Nearly half of adviser firm Edward Jones’ recruits are now experienced advisers, with the firm attributing this sharp increase to the well publicised failings of big adviser firms and increased compliance burden.
Principal (products and marketing) Robb Boyd says in the last six months there has been a marked increase in applicants who are already advisers and the firm has modified its recruitment strategy to specifically attract these people.
Boyd says the company had struggled to attract experienced advisers, with its intake traditionally coming from all walks of life, with successful candidates going through an induction and training regime to become advisers and stockbrokers.

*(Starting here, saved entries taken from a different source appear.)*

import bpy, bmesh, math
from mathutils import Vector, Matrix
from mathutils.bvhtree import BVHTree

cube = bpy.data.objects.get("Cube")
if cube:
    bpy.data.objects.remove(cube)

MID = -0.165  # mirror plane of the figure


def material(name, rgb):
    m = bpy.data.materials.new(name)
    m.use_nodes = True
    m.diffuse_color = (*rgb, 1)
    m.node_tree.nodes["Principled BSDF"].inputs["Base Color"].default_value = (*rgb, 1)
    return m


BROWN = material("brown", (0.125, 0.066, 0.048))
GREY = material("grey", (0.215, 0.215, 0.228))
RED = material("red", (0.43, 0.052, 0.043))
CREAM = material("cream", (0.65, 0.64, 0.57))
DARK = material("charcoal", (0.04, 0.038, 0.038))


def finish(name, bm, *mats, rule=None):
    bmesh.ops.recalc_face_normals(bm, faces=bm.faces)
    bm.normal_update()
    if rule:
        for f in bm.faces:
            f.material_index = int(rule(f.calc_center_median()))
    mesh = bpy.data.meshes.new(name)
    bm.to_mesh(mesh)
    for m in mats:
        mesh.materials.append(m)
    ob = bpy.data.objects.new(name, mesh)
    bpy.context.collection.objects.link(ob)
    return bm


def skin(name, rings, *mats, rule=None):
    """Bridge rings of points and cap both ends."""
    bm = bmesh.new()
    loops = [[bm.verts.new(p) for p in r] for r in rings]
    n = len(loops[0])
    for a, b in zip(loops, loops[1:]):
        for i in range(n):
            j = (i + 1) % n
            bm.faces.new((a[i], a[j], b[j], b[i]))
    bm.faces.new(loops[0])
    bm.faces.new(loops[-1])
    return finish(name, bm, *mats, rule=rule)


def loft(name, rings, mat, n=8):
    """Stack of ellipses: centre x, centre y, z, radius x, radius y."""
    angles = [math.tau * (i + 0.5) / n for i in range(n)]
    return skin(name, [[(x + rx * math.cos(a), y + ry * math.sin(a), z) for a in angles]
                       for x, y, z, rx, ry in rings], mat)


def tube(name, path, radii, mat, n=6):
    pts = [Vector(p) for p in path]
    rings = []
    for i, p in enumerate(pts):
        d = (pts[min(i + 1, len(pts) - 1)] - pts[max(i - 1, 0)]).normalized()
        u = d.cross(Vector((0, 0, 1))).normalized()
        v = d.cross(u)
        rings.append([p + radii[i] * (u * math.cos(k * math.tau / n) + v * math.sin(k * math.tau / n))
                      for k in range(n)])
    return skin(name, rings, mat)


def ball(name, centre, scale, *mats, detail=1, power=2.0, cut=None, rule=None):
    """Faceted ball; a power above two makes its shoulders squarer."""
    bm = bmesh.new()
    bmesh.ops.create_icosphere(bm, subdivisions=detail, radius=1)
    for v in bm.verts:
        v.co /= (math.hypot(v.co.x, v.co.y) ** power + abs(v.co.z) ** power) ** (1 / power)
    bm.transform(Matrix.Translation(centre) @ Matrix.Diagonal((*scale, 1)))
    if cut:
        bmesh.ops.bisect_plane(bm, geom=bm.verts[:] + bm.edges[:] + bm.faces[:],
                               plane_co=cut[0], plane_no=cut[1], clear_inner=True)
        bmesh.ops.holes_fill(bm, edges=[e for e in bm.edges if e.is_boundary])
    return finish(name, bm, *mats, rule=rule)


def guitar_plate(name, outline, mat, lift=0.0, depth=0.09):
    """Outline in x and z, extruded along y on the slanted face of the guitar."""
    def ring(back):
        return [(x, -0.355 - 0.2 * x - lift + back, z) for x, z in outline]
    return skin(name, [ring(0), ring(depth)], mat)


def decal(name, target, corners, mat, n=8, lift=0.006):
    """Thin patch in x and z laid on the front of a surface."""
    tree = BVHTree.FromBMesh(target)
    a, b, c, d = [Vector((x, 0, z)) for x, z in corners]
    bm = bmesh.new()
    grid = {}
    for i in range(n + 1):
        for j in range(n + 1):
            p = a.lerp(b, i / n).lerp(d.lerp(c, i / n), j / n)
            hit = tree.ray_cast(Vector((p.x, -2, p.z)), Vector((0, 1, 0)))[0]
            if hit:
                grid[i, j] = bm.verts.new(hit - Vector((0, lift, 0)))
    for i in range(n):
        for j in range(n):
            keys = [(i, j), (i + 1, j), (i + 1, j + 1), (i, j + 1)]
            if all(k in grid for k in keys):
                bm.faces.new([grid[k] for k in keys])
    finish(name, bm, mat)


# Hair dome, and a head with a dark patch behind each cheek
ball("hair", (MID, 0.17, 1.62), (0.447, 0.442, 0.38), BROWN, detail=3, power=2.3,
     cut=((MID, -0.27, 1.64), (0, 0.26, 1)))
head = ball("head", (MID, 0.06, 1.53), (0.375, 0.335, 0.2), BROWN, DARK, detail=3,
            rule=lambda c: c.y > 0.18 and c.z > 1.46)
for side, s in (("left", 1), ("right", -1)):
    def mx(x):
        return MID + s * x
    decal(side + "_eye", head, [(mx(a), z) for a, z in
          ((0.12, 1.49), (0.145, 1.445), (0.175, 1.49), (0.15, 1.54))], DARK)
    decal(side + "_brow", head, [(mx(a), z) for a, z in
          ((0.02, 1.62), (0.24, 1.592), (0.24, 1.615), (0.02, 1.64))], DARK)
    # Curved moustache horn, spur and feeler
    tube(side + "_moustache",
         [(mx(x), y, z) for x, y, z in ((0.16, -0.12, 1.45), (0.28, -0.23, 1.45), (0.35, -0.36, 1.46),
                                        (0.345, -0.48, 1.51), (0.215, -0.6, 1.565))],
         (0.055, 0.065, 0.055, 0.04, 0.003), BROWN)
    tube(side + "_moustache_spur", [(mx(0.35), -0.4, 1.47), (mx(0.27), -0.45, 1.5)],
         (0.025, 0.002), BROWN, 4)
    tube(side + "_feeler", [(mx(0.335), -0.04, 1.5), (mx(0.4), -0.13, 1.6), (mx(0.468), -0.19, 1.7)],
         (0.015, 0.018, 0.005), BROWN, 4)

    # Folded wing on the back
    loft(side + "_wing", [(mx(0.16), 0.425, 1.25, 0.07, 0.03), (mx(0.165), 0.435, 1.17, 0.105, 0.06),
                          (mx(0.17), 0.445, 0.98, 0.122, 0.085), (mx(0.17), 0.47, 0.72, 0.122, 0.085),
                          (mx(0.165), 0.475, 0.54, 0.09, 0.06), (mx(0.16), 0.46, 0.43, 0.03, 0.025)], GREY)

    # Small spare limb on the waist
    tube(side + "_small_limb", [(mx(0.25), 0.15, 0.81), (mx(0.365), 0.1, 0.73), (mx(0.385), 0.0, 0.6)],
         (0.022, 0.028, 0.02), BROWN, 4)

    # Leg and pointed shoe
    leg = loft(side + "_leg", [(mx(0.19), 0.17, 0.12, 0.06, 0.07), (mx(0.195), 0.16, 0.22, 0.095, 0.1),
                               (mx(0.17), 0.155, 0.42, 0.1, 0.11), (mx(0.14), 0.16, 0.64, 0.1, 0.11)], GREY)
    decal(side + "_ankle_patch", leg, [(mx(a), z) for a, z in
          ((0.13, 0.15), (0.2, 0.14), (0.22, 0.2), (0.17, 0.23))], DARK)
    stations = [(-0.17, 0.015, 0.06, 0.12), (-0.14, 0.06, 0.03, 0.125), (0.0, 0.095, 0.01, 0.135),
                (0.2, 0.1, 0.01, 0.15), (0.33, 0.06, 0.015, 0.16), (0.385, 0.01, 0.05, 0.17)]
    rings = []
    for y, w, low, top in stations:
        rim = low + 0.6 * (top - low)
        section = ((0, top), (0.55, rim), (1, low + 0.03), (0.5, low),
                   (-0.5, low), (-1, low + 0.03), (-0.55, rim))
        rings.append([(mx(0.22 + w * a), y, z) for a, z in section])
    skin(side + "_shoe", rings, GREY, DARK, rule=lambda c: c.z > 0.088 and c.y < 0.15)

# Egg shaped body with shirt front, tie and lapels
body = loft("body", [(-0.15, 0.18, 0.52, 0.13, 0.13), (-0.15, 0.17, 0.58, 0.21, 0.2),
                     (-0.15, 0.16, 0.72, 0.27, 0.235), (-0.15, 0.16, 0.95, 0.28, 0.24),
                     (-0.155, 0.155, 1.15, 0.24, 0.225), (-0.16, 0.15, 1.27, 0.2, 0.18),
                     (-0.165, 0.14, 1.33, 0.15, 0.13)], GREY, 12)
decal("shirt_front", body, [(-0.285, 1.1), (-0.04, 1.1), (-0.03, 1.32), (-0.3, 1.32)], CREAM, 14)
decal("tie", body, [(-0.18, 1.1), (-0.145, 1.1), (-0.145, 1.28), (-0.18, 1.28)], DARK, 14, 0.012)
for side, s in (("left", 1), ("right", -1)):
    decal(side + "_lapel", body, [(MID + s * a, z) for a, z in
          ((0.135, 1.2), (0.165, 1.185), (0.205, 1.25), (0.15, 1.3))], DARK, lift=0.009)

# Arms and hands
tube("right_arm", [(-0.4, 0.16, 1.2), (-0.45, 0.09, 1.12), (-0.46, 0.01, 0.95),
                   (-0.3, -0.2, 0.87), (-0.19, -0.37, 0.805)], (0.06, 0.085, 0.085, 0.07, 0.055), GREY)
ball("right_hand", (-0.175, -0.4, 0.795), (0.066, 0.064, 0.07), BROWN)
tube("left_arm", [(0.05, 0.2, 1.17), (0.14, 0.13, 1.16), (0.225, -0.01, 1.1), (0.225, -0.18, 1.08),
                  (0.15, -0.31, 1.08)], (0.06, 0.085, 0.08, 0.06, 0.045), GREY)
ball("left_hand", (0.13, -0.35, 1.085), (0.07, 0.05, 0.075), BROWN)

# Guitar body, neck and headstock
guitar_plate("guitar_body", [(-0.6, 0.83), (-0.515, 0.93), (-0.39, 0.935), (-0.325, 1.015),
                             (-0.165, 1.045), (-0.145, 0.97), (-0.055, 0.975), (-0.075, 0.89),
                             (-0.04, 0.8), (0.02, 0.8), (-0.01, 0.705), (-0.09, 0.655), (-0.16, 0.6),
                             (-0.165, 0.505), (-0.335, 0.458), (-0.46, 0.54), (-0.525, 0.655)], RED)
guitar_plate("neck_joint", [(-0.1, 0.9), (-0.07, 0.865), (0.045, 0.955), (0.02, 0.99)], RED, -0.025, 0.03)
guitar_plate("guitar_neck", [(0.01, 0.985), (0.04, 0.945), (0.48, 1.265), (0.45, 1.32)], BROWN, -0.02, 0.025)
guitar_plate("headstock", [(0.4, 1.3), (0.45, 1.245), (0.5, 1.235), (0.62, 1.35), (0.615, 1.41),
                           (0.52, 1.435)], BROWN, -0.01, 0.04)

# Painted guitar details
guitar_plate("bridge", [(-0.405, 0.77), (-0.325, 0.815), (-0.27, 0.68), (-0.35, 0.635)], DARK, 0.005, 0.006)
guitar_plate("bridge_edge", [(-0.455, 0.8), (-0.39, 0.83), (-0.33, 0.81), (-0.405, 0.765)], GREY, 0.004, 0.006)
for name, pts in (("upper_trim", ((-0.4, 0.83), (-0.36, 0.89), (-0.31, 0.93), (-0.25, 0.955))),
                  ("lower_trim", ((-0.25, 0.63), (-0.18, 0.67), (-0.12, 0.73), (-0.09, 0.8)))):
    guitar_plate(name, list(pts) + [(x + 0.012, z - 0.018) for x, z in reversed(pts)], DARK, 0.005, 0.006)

But with several big IFA groups in financial trouble as well as the increased compliance burden being felt by individual advisers, more experienced advisers are approaching Edward Jones.
The firm estimates that it will have 225 IRs in the UK by the end of 2006 after starting last year with around 100. It operates a fasttrack induction programme for experienced financial advisers. Boyd says another incentive for experienced advisers is the fact that they can negotiate their own salary on a one-to-one basis.
He says: “We modified our recruitment process specifically to attract people who already have experience in the financial services industry.
“We are finding that the Edward Jones model of doing business has an appeal across the industry, with people who have run their own IFA businesses, worked in banks or building societies as well as from a direct-sales background. Many have gone on to become successful IRs.”
Andrea Karpinski joined Edward Jones after 20 years working for Abbey National, Eagle Star, Zurich, Woolwich and Bradford & Bingley.
Karpinski says: “I believe that there are huge benefits to clients being both a financial adviser and a stockbroker. You tend to get more respect from clients, too, as well as more job satisfaction.”